Penalties for distracted driving have risen as handheld device use has become a bigger problem. (Black Press files)

ICBC tests new distracted driving prevention technology

Phone app prevents drivers from using devices while driving

The Insurance Corporation of B.C. is starting two pilot projects using new technology to prevent distracted driving.

ICBC plans to recruit 200 volunteer drivers to test a smartphone app connected to a device on their vehicles. The system prevents use of the phone while the vehicle is in operation. Attorney-General David Eby said people interested in testing the device and giving input into how it should be used can go to www.icbc.com to sign up.

The other pilot project is a Bluetooth-enabled scope to be used by police. The scope will capture an image that can be shared with other officers in an area for traffic enforcement, and officers will be able to immediately show a distracted driver the image.
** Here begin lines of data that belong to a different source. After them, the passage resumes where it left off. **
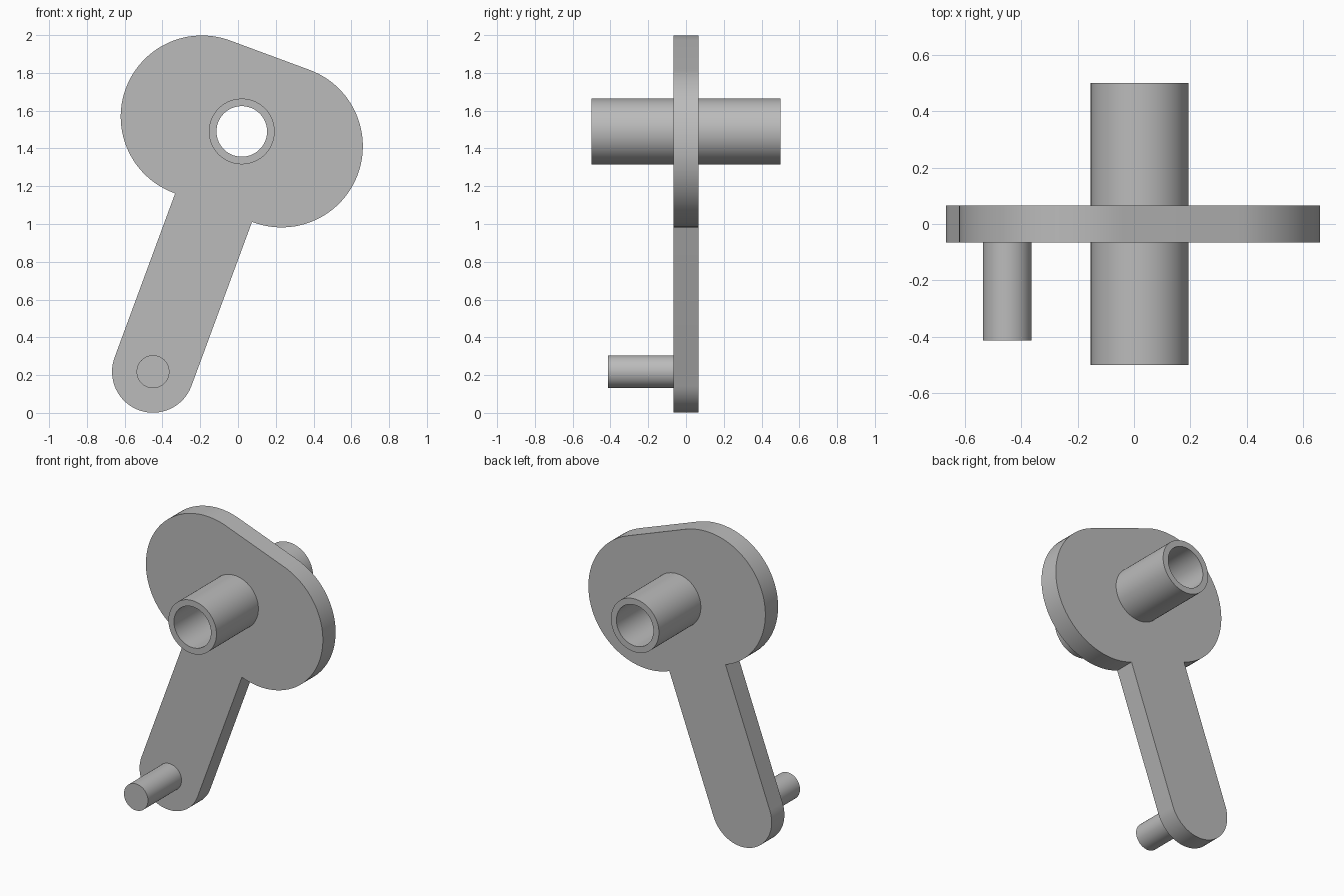
import bpy
import bmesh
from math import radians, pi, sin, cos
from mathutils import Vector

cube = bpy.data.objects.get("Cube")
if cube:
    bpy.data.objects.remove(cube, do_unlink=True)

# Material
grey = bpy.data.materials.new("plain_grey")
grey.use_nodes = True
colour = (0.5, 0.5, 0.5, 1)
grey.diffuse_color = colour
grey.node_tree.nodes["Principled BSDF"].inputs["Base Color"].default_value = colour

# Main dimensions, in the x-z plane
TILT = radians(20.3)
HUB = Vector((0.02, 1.49))
PIN = Vector((-0.45, 0.218))
ACROSS = Vector((cos(TILT), -sin(TILT)))
LOBE_R, LOBE_OFFSET, ARM_R = 0.43, 0.225, 0.217
TUBE_R, BORE_R, PIN_R = 0.174, 0.134, 0.087
HALF_THICK, SEGS = 0.066, 64


def arc(centre, radius, start, end, steps):
    """Points on an arc, with angles measured in the tilted frame."""
    angles = [start + (end - start) * i / steps - TILT for i in range(steps + 1)]
    return [centre + radius * Vector((cos(a), sin(a))) for a in angles]


def circle(centre, radius):
    return arc(centre, radius, 0, 2 * pi, SEGS)[:-1]


def extruded(name, loops, y0, y1):
    """Fill the region between closed loops and extrude it along y."""
    bm = bmesh.new()
    edges = []
    for loop in loops:
        verts = [bm.verts.new((p.x, y0, p.y)) for p in loop]
        edges += [bm.edges.new((v, verts[i - 1])) for i, v in enumerate(verts)]
    bmesh.ops.triangle_fill(bm, edges=edges, use_beauty=True)
    result = bmesh.ops.extrude_face_region(bm, geom=bm.faces[:], use_keep_orig=True)
    moved = [g for g in result["geom"] if isinstance(g, bmesh.types.BMVert)]
    bmesh.ops.translate(bm, verts=moved, vec=(0, y1 - y0, 0))
    bmesh.ops.recalc_face_normals(bm, faces=bm.faces[:])
    mesh = bpy.data.meshes.new(name)
    bm.to_mesh(mesh)
    bm.free()
    mesh.materials.append(grey)
    obj = bpy.data.objects.new(name, mesh)
    bpy.context.collection.objects.link(obj)
    bpy.ops.object.select_all(action="DESELECT")
    obj.select_set(True)
    bpy.context.view_layer.objects.active = obj
    bpy.ops.object.shade_smooth_by_angle(angle=radians(30))
    return obj


# Crank plate: two-lobed head and round-ended arm, with a hole for the tube
outline = (arc(HUB + ACROSS * LOBE_OFFSET, LOBE_R, -pi / 2, pi / 2, 48)
           + arc(HUB - ACROSS * LOBE_OFFSET, LOBE_R, pi / 2, 3 * pi / 2, 48)
           + arc(PIN, ARM_R, pi, 2 * pi, 32))
# Arm sides meet the underside of the head
up = Vector((sin(TILT), cos(TILT)))
outline.append(HUB + ACROSS * ARM_R - up * LOBE_R)
outline.insert(98, HUB - ACROSS * ARM_R - up * LOBE_R)
extruded("crank_plate", [outline, circle(HUB, TUBE_R)], -HALF_THICK, HALF_THICK)

# Hollow shaft tube through the head
extruded("shaft_tube", [circle(HUB, TUBE_R), circle(HUB, BORE_R)], -0.5, 0.5)

# Handle pin at the foot of the arm
extruded("handle_pin", [circle(PIN, PIN_R)], -0.413, -HALF_THICK)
“Distracted driving is serious high-risk behaviour, which is now responsible for more than 25 per cent of all car crash fatalities in our province,” said Public Safety Minister Mike Farnworth. “If new technology can help police and drivers alike put an end to distracted driving, then we’ll have helped make roads safer in B.C.”
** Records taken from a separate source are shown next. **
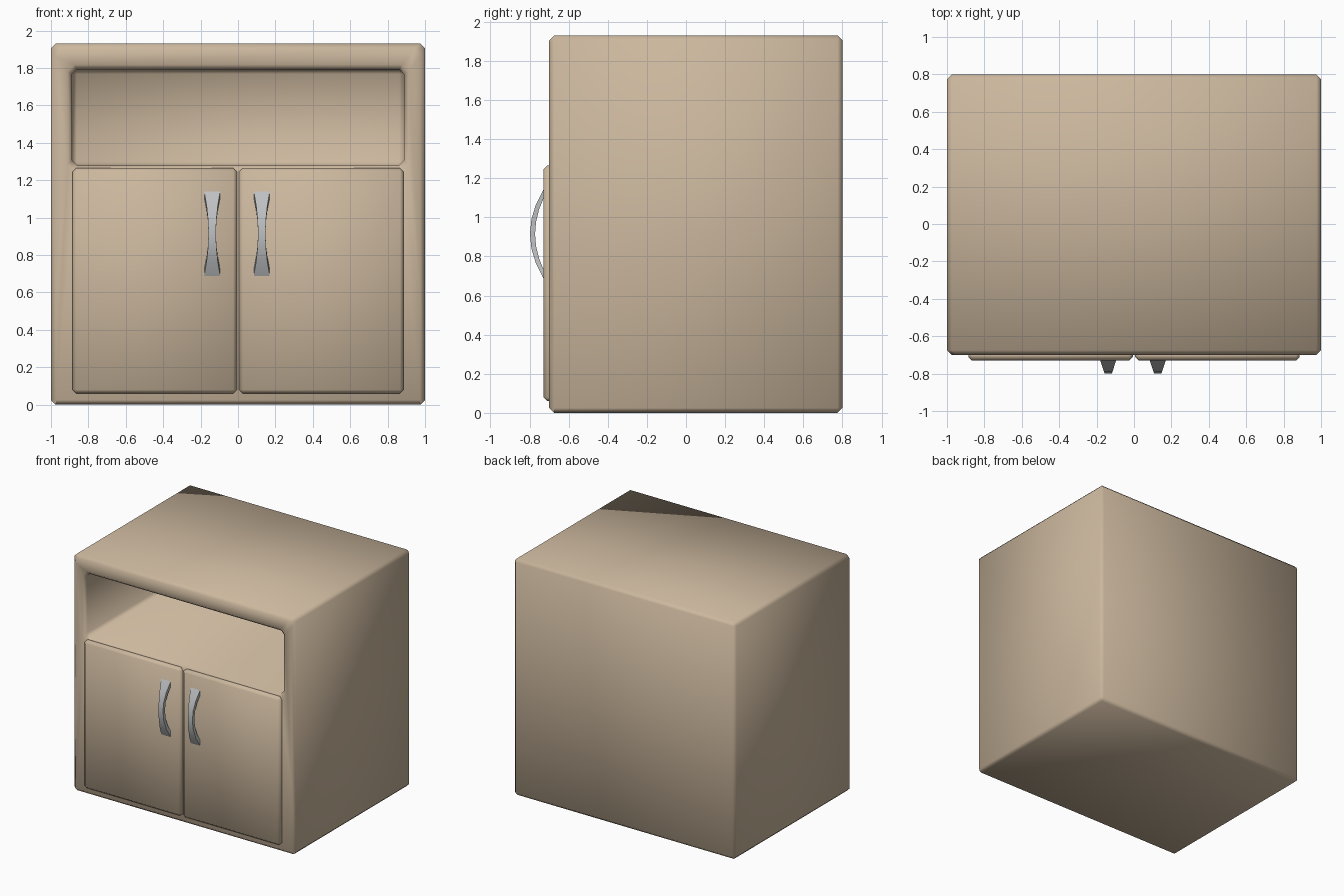
import bpy, bmesh, math
from mathutils import Vector

if "Cube" in bpy.data.objects:
    bpy.data.objects.remove(bpy.data.objects["Cube"])


def material(name, color):
    m = bpy.data.materials.new(name)
    m.diffuse_color = (*color, 1)
    m.use_nodes = True
    m.node_tree.nodes["Principled BSDF"].inputs["Base Color"].default_value = m.diffuse_color
    return m


WOOD = material("tan wood", (0.60, 0.475, 0.34))
METAL = material("brushed metal", (0.52, 0.53, 0.54))


def finish(bm, name, mat, bevel=0.0, angle=50):
    bmesh.ops.recalc_face_normals(bm, faces=bm.faces)
    if bevel:
        bmesh.ops.bevel(bm, geom=bm.edges[:], offset=bevel, segments=1,
                        affect='EDGES', profile=0.5)
    me = bpy.data.meshes.new(name)
    bm.to_mesh(me)
    bm.free()
    ob = bpy.data.objects.new(name, me)
    bpy.context.collection.objects.link(ob)
    me.materials.append(mat)
    bpy.ops.object.select_all(action='DESELECT')
    bpy.context.view_layer.objects.active = ob
    ob.select_set(True)
    bpy.ops.object.shade_smooth_by_angle(angle=math.radians(angle))
    return ob


def box(lo, hi):
    bm = bmesh.new()
    bmesh.ops.create_cube(bm, size=1)
    for v in bm.verts:
        v.co = Vector([lo[i] if v.co[i] < 0 else hi[i] for i in range(3)])
    return bm


# cabinet body with a deep open shelf in the upper front
bm = box((-1, -0.7, 0), (1, 0.8, 1.93))
front = min(bm.faces, key=lambda f: f.calc_center_median().y)
bmesh.ops.inset_region(bm, faces=[front], thickness=0.1)
for v in front.verts:
    v.co.x = math.copysign(0.887, v.co.x)
    v.co.z = 1.28 if v.co.z < 1 else 1.793
res = bmesh.ops.extrude_face_region(bm, geom=[front])
if front.is_valid:
    bmesh.ops.delete(bm, geom=[front], context='FACES')
for v in res["geom"]:
    if isinstance(v, bmesh.types.BMVert):
        v.co.y = 0.7
finish(bm, "cabinet_body", WOOD, 0.025)


def handle(name, cx):
    # bowed pull, narrow in the middle, swept along a shallow arc
    bm = bmesh.new()
    rings = []
    n = 6
    for i in range(n + 1):
        t = -1 + 2 * i / n
        half = 0.020 + 0.0225 * t * t
        outer = (-0.798 + 0.068 * t * t, 0.915 + 0.226 * t)
        inner = (-0.772 + 0.047 * t * t, 0.915 + 0.19 * t)
        rings.append([bm.verts.new((cx + s * half, y, z))
                      for s, (y, z) in ((-1, outer), (1, outer), (1, inner), (-1, inner))])
    for a, b in zip(rings, rings[1:]):
        for k in range(4):
            bm.faces.new((a[k], a[(k + 1) % 4], b[(k + 1) % 4], b[k]))
    bm.faces.new(rings[0])
    bm.faces.new(rings[-1])
    finish(bm, name, METAL, angle=40)


# paired doors and handles
for side, lo, hi, hx in (("left", -0.886, -0.006, -0.138),
                         ("right", 0.006, 0.886, 0.127)):
    finish(box((lo, -0.73, 0.06), (hi, -0.675, 1.265)), side + "_door", WOOD, 0.02)
    handle(side + "_handle", hx)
RELATED: B.C. to hike distracted driving penalties

The B.C. government announced Nov. 6 that penalties are increased for drivers who get a second distracted driving ticket within two years. The combination of fines and ICBC penalty points for the second offence in that time could total $2,000, when the new ICBC rules take effect in March 2018.

Government figures show that 25 per cent of fatal accidents in B.C. are now related to distracted driving, with an average of 78 deaths per year. With the rise of mobile devices, distraction is approaching impaired driving as a leading cause of injury and death on roads.


@tomfletcherbc
tfletcher@blackpress.ca

Like us on Facebook and follow us on Twitter.

Just Posted

Bill passes to make Sept. 30 National Day for Truth and Reconciliation statutory holiday

Residential school survivor Phyllis Webstad and CRD Area F director Joan Sorley were in Ottawa for the vote

Wally Webber elected to fourth term as Nuxalk Chief Councilor

Webber took the win with 174 votes out of a total of 389

Bella Coola expected to be hottest spot in B.C. today

Temperatures are predicted to rise to 18 C

B.C. minister says rural internet is ‘railroad of the 21st century’

Jinny Sims talks details about the $50-million provincial and possible $750-million federal funds

IT’S OFFICIAL: Mt. Timothy sale complete

New owners looking toward year-round mountain resort facility

Sparks fly as SUV speeds down wrong side of Highway 1 trying to flee RCMP

Captured on video, the vehicle headed westbound against oncoming traffic before crashing

Terror at sea: Helicopter rescues frightened cruise passengers in Norway

The Viking Sky cruise ship was carrying 1,300 passengers and crew when it experienced engine trouble

Search and rescue team helicopters injured climber from B.C. provincial park

A 30-year-old woman suffered a suspected lower-limb fracture in Skaha Bluffs Provincial Park

DOJ: Trump campaign did not co-ordinate with Russia in 2016

Attorney General William Barr said special counsel “does not exonerate” Trump of obstructing justice

Trudeau in Vancouver to support Tamara Taggart at Liberal nomination event

The former broadcaster is seeking the nomination for the Vancouver Kingsway riding

Trudeau calls May 6 byelection for B.C. riding of Nanaimo-Ladysmith

The riding opened up when Sheila Malcolmson resigned in January

B.C. VIEWS: The hijacking of our education system gathers speed

Children taught to strike and shout fringe far-left demands

Judges on Twitter? Ethical guidance for those on the bench under review

Canadian judges involvement in community life are among issues under review

Calgary captain has 3 points as Flames torch Canucks 3-1

Giordano leads way as Alberta side cracks 100-point plateau

Most Read